··· Material provided
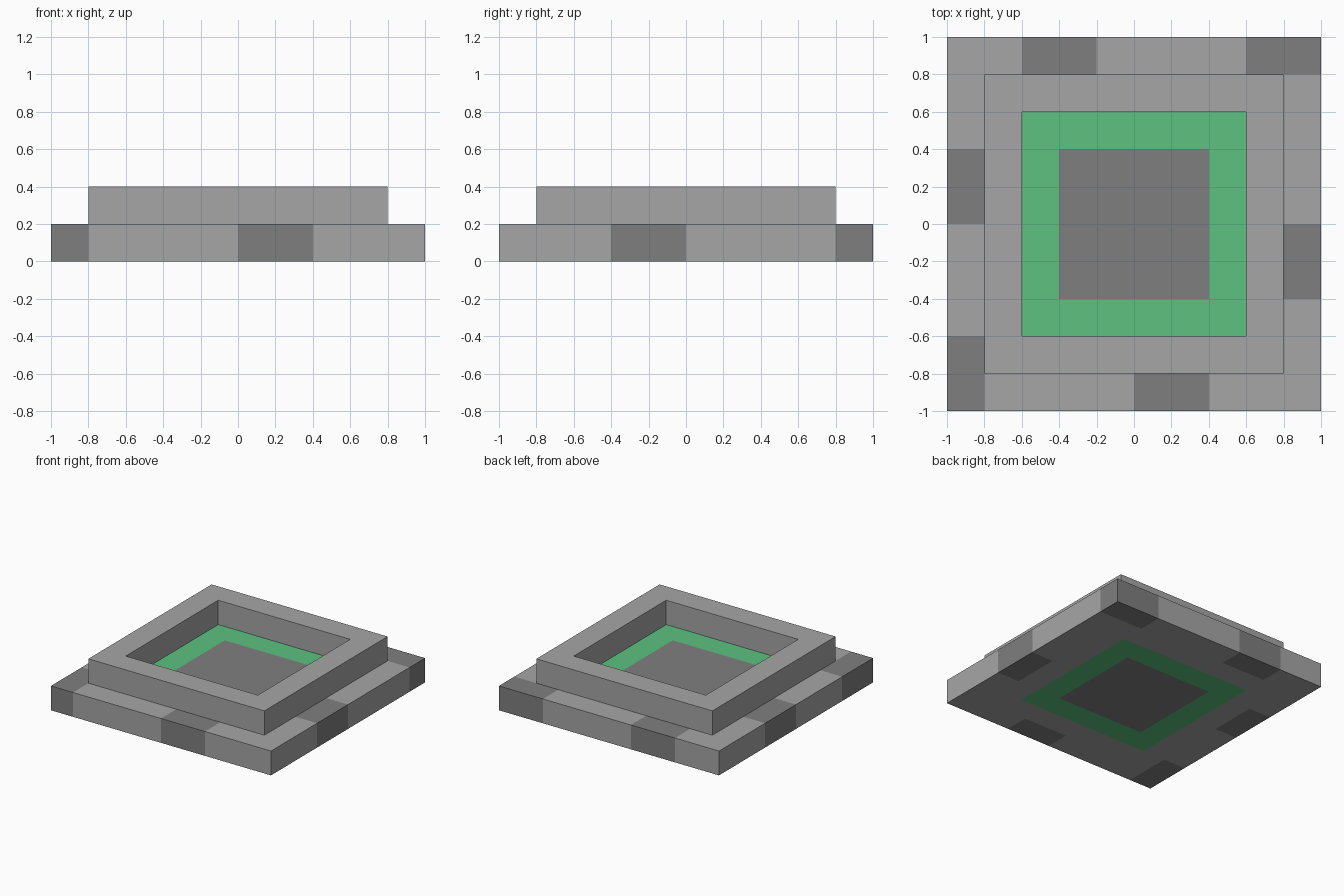
import bpy, bmesh, math

cube = bpy.data.objects.get("Cube")
if cube:
    bpy.data.objects.remove(cube, do_unlink=True)

CELL = 0.2
HALF = 5  # cells from the centre to the edge


def material(name, rgb):
    mat = bpy.data.materials.new(name)
    mat.use_nodes = True
    mat.diffuse_color = (*rgb, 1)
    bsdf = mat.node_tree.nodes["Principled BSDF"]
    bsdf.inputs["Base Color"].default_value = (*rgb, 1)
    bsdf.inputs["Roughness"].default_value = 0.9
    return mat


MATS = [
    material("light stone", (0.381, 0.381, 0.381)),
    material("dark stone", (0.212, 0.212, 0.212)),
    material("green grass", (0.109, 0.533, 0.216)),
]
LIGHT, DARK, GREEN = range(3)

# Dark edge blocks: x and y cell of the lower corner, then size in cells
DARK_BLOCKS = [(-3, 4, 2, 1), (3, 4, 2, 1), (-5, 0, 1, 2),
               (4, -2, 1, 2), (-5, -5, 1, 2), (0, -5, 2, 1)]


def ring_of(i, j):
    """Ring number of a cell, counted outwards from the centre (1 to 5)."""
    return max(i + 1 if i >= 0 else -i, j + 1 if j >= 0 else -j)


def plate_colour(i, j):
    if any(x <= i < x + w and y <= j < y + h for x, y, w, h in DARK_BLOCKS):
        return DARK
    ring = ring_of(i, j)
    return DARK if ring <= 2 else GREEN if ring == 3 else LIGHT


def cell_slab(name, z, height, keep, colour):
    """Extrude the kept cells of a square grid and colour them by cell."""
    bm = bmesh.new()
    bmesh.ops.create_grid(bm, x_segments=2 * HALF, y_segments=2 * HALF,
                          size=HALF * CELL)

    def cell(face):
        # Step slightly inside so that side faces take their block's colour
        c = face.calc_center_median() - face.normal * 0.01
        return math.floor(c.x / CELL), math.floor(c.y / CELL)

    bm.normal_update()
    bmesh.ops.delete(bm, geom=[f for f in bm.faces if not keep(*cell(f))],
                     context='FACES')
    top = bmesh.ops.extrude_face_region(bm, geom=bm.faces[:], use_keep_orig=True)
    verts = [g for g in top["geom"] if isinstance(g, bmesh.types.BMVert)]
    bmesh.ops.translate(bm, vec=(0, 0, height), verts=verts)
    bmesh.ops.recalc_face_normals(bm, faces=bm.faces)
    bm.normal_update()
    for f in bm.faces:
        f.material_index = colour(*cell(f))

    # Merge flat neighbours of the same colour
    bmesh.ops.dissolve_limit(bm, angle_limit=0.01, verts=bm.verts,
                             edges=bm.edges, delimit={'MATERIAL'})
    mesh = bpy.data.meshes.new(name)
    bm.to_mesh(mesh)
    bm.free()
    for mat in MATS:
        mesh.materials.append(mat)
    obj = bpy.data.objects.new(name, mesh)
    obj.location.z = z
    bpy.context.collection.objects.link(obj)
    return obj


# Square base with dark edge blocks, grass band and dark centre
cell_slab("base_plate", 0, CELL, lambda i, j: True, plate_colour)

# Raised stone rim around the sunken bed
cell_slab("raised_rim", CELL, CELL, lambda i, j: ring_of(i, j) == 4,
          lambda i, j: LIGHT)
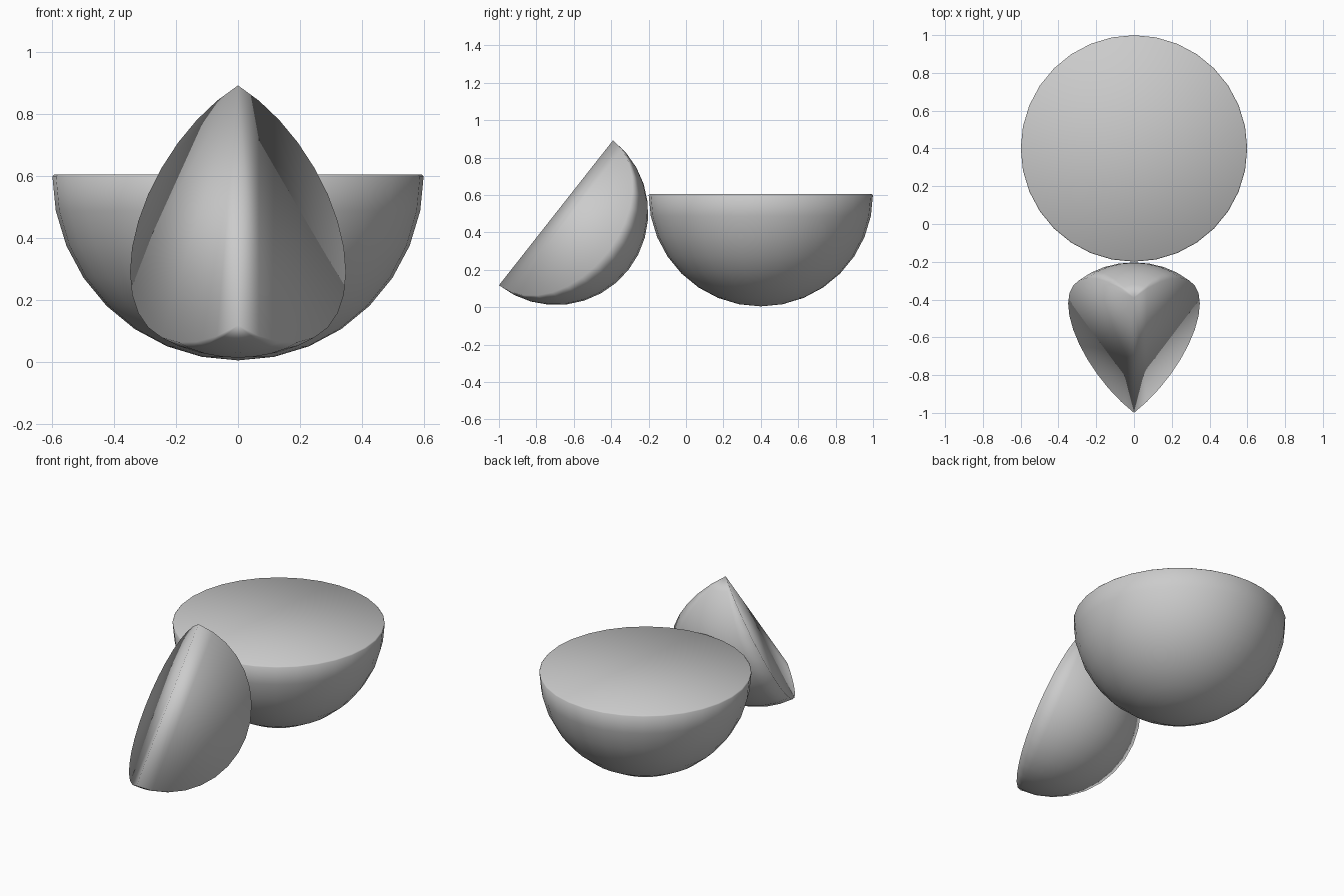
import bpy, bmesh
from math import sin, cos, pi, radians
from mathutils import Matrix, Vector

if "Cube" in bpy.data.objects:
    bpy.data.objects.remove(bpy.data.objects["Cube"])


def finish(name, bm, location=(0, 0, 0)):
    bmesh.ops.recalc_face_normals(bm, faces=bm.faces[:])
    for f in bm.faces:
        f.smooth = True
    mesh = bpy.data.meshes.new(name)
    bm.to_mesh(mesh)
    bm.free()
    ob = bpy.data.objects.new(name, mesh)
    ob.location = location
    bpy.context.collection.objects.link(ob)
    return ob


# Fruit half: lower half of a sphere, closed by a flat cut with a tiny soft rim
bm = bmesh.new()
bmesh.ops.create_uvsphere(bm, u_segments=32, v_segments=16, radius=0.6)
bmesh.ops.delete(bm, geom=[v for v in bm.verts if v.co.z > 0.01], context='VERTS')
rim = [e for e in bm.edges if e.is_boundary]
bmesh.ops.contextual_create(bm, geom=rim)
bmesh.ops.bevel(bm, geom=rim, offset=0.006, segments=1, affect='EDGES')
finish("fruit_half", bm, (0, 0.4, 0.604))

# Fruit wedge: quarter sphere, its straight edge running between two tips
low, high = Vector((0, -1.0, 0.117)), Vector((0, -0.39, 0.892))
axis = (high - low).normalized()
radius = (high - low).length / 2
outward = Vector((0, axis.z, -axis.y))
side = Vector((1, 0, 0))
bm = bmesh.new()
tips = [bm.verts.new(axis * -radius), bm.verts.new(axis * radius)]
arcs = []
for i in range(9):
    a = radians(-45 + 90 * i / 8)
    ray = outward * cos(a) + side * sin(a)
    ring = [bm.verts.new(radius * (ray * sin(t) - axis * cos(t)))
            for t in (pi * j / 16 for j in range(1, 16))]
    arcs.append([tips[0]] + ring + [tips[1]])
for p, q in zip(arcs, arcs[1:]):
    for j in range(16):
        corners = dict.fromkeys((p[j], q[j], q[j + 1], p[j + 1]))
        bm.faces.new(list(corners))
# Two flat cut faces
bm.faces.new(arcs[0])
bm.faces.new(arcs[-1])
finish("fruit_wedge", bm, (low + high) / 2)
······
Task item >>
Could you reproduce the listing above word for word while leaving out its pictures?

Final answer >>
import bpy, bmesh, math

cube = bpy.data.objects.get("Cube")
if cube:
    bpy.data.objects.remove(cube, do_unlink=True)

CELL = 0.2
HALF = 5  # cells from the centre to the edge


def material(name, rgb):
    mat = bpy.data.materials.new(name)
    mat.use_nodes = True
    mat.diffuse_color = (*rgb, 1)
    bsdf = mat.node_tree.nodes["Principled BSDF"]
    bsdf.inputs["Base Color"].default_value = (*rgb, 1)
    bsdf.inputs["Roughness"].default_value = 0.9
    return mat


MATS = [
    material("light stone", (0.381, 0.381, 0.381)),
    material("dark stone", (0.212, 0.212, 0.212)),
    material("green grass", (0.109, 0.533, 0.216)),
]
LIGHT, DARK, GREEN = range(3)

# Dark edge blocks: x and y cell of the lower corner, then size in cells
DARK_BLOCKS = [(-3, 4, 2, 1), (3, 4, 2, 1), (-5, 0, 1, 2),
               (4, -2, 1, 2), (-5, -5, 1, 2), (0, -5, 2, 1)]


def ring_of(i, j):
    """Ring number of a cell, counted outwards from the centre (1 to 5)."""
    return max(i + 1 if i >= 0 else -i, j + 1 if j >= 0 else -j)


def plate_colour(i, j):
    if any(x <= i < x + w and y <= j < y + h for x, y, w, h in DARK_BLOCKS):
        return DARK
    ring = ring_of(i, j)
    return DARK if ring <= 2 else GREEN if ring == 3 else LIGHT


def cell_slab(name, z, height, keep, colour):
    """Extrude the kept cells of a square grid and colour them by cell."""
    bm = bmesh.new()
    bmesh.ops.create_grid(bm, x_segments=2 * HALF, y_segments=2 * HALF,
                          size=HALF * CELL)

    def cell(face):
        # Step slightly inside so that side faces take their block's colour
        c = face.calc_center_median() - face.normal * 0.01
        return math.floor(c.x / CELL), math.floor(c.y / CELL)

    bm.normal_update()
    bmesh.ops.delete(bm, geom=[f for f in bm.faces if not keep(*cell(f))],
                     context='FACES')
    top = bmesh.ops.extrude_face_region(bm, geom=bm.faces[:], use_keep_orig=True)
    verts = [g for g in top["geom"] if isinstance(g, bmesh.types.BMVert)]
    bmesh.ops.translate(bm, vec=(0, 0, height), verts=verts)
    bmesh.ops.recalc_face_normals(bm, faces=bm.faces)
    bm.normal_update()
    for f in bm.faces:
        f.material_index = colour(*cell(f))

    # Merge flat neighbours of the same colour
    bmesh.ops.dissolve_limit(bm, angle_limit=0.01, verts=bm.verts,
                             edges=bm.edges, delimit={'MATERIAL'})
    mesh = bpy.data.meshes.new(name)
    bm.to_mesh(mesh)
    bm.free()
    for mat in MATS:
        mesh.materials.append(mat)
    obj = bpy.data.objects.new(name, mesh)
    obj.location.z = z
    bpy.context.collection.objects.link(obj)
    return obj


# Square base with dark edge blocks, grass band and dark centre
cell_slab("base_plate", 0, CELL, lambda i, j: True, plate_colour)

# Raised stone rim around the sunken bed
cell_slab("raised_rim", CELL, CELL, lambda i, j: ring_of(i, j) == 4,
          lambda i, j: LIGHT)
import bpy, bmesh
from math import sin, cos, pi, radians
from mathutils import Matrix, Vector

if "Cube" in bpy.data.objects:
    bpy.data.objects.remove(bpy.data.objects["Cube"])


def finish(name, bm, location=(0, 0, 0)):
    bmesh.ops.recalc_face_normals(bm, faces=bm.faces[:])
    for f in bm.faces:
        f.smooth = True
    mesh = bpy.data.meshes.new(name)
    bm.to_mesh(mesh)
    bm.free()
    ob = bpy.data.objects.new(name, mesh)
    ob.location = location
    bpy.context.collection.objects.link(ob)
    return ob


# Fruit half: lower half of a sphere, closed by a flat cut with a tiny soft rim
bm = bmesh.new()
bmesh.ops.create_uvsphere(bm, u_segments=32, v_segments=16, radius=0.6)
bmesh.ops.delete(bm, geom=[v for v in bm.verts if v.co.z > 0.01], context='VERTS')
rim = [e for e in bm.edges if e.is_boundary]
bmesh.ops.contextual_create(bm, geom=rim)
bmesh.ops.bevel(bm, geom=rim, offset=0.006, segments=1, affect='EDGES')
finish("fruit_half", bm, (0, 0.4, 0.604))

# Fruit wedge: quarter sphere, its straight edge running between two tips
low, high = Vector((0, -1.0, 0.117)), Vector((0, -0.39, 0.892))
axis = (high - low).normalized()
radius = (high - low).length / 2
outward = Vector((0, axis.z, -axis.y))
side = Vector((1, 0, 0))
bm = bmesh.new()
tips = [bm.verts.new(axis * -radius), bm.verts.new(axis * radius)]
arcs = []
for i in range(9):
    a = radians(-45 + 90 * i / 8)
    ray = outward * cos(a) + side * sin(a)
    ring = [bm.verts.new(radius * (ray * sin(t) - axis * cos(t)))
            for t in (pi * j / 16 for j in range(1, 16))]
    arcs.append([tips[0]] + ring + [tips[1]])
for p, q in zip(arcs, arcs[1:]):
    for j in range(16):
        corners = dict.fromkeys((p[j], q[j], q[j + 1], p[j + 1]))
        bm.faces.new(list(corners))
# Two flat cut faces
bm.faces.new(arcs[0])
bm.faces.new(arcs[-1])
finish("fruit_wedge", bm, (low + high) / 2)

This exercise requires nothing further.